--- START ---

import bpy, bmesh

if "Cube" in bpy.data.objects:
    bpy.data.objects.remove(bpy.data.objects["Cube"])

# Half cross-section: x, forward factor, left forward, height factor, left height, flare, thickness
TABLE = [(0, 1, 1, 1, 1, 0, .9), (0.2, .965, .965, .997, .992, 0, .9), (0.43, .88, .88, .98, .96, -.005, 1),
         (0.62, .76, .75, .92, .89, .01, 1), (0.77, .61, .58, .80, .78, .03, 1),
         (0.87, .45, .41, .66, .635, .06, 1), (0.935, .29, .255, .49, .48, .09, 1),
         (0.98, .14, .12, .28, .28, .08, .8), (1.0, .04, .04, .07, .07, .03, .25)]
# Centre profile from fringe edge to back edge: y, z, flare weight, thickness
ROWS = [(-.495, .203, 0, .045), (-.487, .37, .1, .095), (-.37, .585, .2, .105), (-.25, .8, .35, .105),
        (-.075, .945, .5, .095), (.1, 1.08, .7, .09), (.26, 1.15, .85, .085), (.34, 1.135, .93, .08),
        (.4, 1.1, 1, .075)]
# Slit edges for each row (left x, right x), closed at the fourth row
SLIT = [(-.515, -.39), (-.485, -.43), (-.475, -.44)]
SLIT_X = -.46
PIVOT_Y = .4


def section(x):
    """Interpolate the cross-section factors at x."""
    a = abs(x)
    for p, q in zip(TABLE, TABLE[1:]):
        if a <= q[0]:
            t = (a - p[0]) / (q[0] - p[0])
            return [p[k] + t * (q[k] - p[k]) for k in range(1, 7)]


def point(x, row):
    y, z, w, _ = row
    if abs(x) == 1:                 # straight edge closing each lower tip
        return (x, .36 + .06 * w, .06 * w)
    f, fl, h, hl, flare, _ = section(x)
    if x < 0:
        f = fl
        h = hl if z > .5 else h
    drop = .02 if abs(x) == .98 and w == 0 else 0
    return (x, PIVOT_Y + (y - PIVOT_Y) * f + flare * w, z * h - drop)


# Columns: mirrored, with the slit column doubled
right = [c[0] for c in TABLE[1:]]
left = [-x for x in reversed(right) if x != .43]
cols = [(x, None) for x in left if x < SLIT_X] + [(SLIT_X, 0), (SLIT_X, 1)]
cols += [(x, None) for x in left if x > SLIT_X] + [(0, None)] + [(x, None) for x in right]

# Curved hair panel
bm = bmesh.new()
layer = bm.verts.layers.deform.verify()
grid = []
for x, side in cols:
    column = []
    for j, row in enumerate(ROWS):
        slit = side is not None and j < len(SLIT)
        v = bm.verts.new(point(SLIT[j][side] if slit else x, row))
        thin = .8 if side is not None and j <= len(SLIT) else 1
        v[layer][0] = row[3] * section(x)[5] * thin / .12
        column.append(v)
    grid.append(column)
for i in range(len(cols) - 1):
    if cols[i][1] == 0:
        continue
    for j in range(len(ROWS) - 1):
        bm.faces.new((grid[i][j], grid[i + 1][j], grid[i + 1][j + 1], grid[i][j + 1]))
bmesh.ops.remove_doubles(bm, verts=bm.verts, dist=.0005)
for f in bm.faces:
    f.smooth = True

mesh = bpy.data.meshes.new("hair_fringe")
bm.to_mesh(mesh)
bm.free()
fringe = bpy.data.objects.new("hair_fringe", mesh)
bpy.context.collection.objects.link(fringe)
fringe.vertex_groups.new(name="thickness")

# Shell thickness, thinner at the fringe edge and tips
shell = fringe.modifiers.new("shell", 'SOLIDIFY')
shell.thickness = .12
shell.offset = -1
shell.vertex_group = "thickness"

--- END ---

Set down precisely the lines above between the line holding "(.4, 1.1, 1, .075)]" and the line holding "for j in range(len(ROWS)", inclusive, and nothing beyond them.

RESULT OF THIS TASK:
        (.4, 1.1, 1, .075)]
# Slit edges for each row (left x, right x), closed at the fourth row
SLIT = [(-.515, -.39), (-.485, -.43), (-.475, -.44)]
SLIT_X = -.46
PIVOT_Y = .4


def section(x):
    """Interpolate the cross-section factors at x."""
    a = abs(x)
    for p, q in zip(TABLE, TABLE[1:]):
        if a <= q[0]:
            t = (a - p[0]) / (q[0] - p[0])
            return [p[k] + t * (q[k] - p[k]) for k in range(1, 7)]


def point(x, row):
    y, z, w, _ = row
    if abs(x) == 1:                 # straight edge closing each lower tip
        return (x, .36 + .06 * w, .06 * w)
    f, fl, h, hl, flare, _ = section(x)
    if x < 0:
        f = fl
        h = hl if z > .5 else h
    drop = .02 if abs(x) == .98 and w == 0 else 0
    return (x, PIVOT_Y + (y - PIVOT_Y) * f + flare * w, z * h - drop)


# Columns: mirrored, with the slit column doubled
right = [c[0] for c in TABLE[1:]]
left = [-x for x in reversed(right) if x != .43]
cols = [(x, None) for x in left if x < SLIT_X] + [(SLIT_X, 0), (SLIT_X, 1)]
cols += [(x, None) for x in left if x > SLIT_X] + [(0, None)] + [(x, None) for x in right]

# Curved hair panel
bm = bmesh.new()
layer = bm.verts.layers.deform.verify()
grid = []
for x, side in cols:
    column = []
    for j, row in enumerate(ROWS):
        slit = side is not None and j < len(SLIT)
        v = bm.verts.new(point(SLIT[j][side] if slit else x, row))
        thin = .8 if side is not None and j <= len(SLIT) else 1
        v[layer][0] = row[3] * section(x)[5] * thin / .12
        column.append(v)
    grid.append(column)
for i in range(len(cols) - 1):
    if cols[i][1] == 0:
        continue
    for j in range(len(ROWS) - 1):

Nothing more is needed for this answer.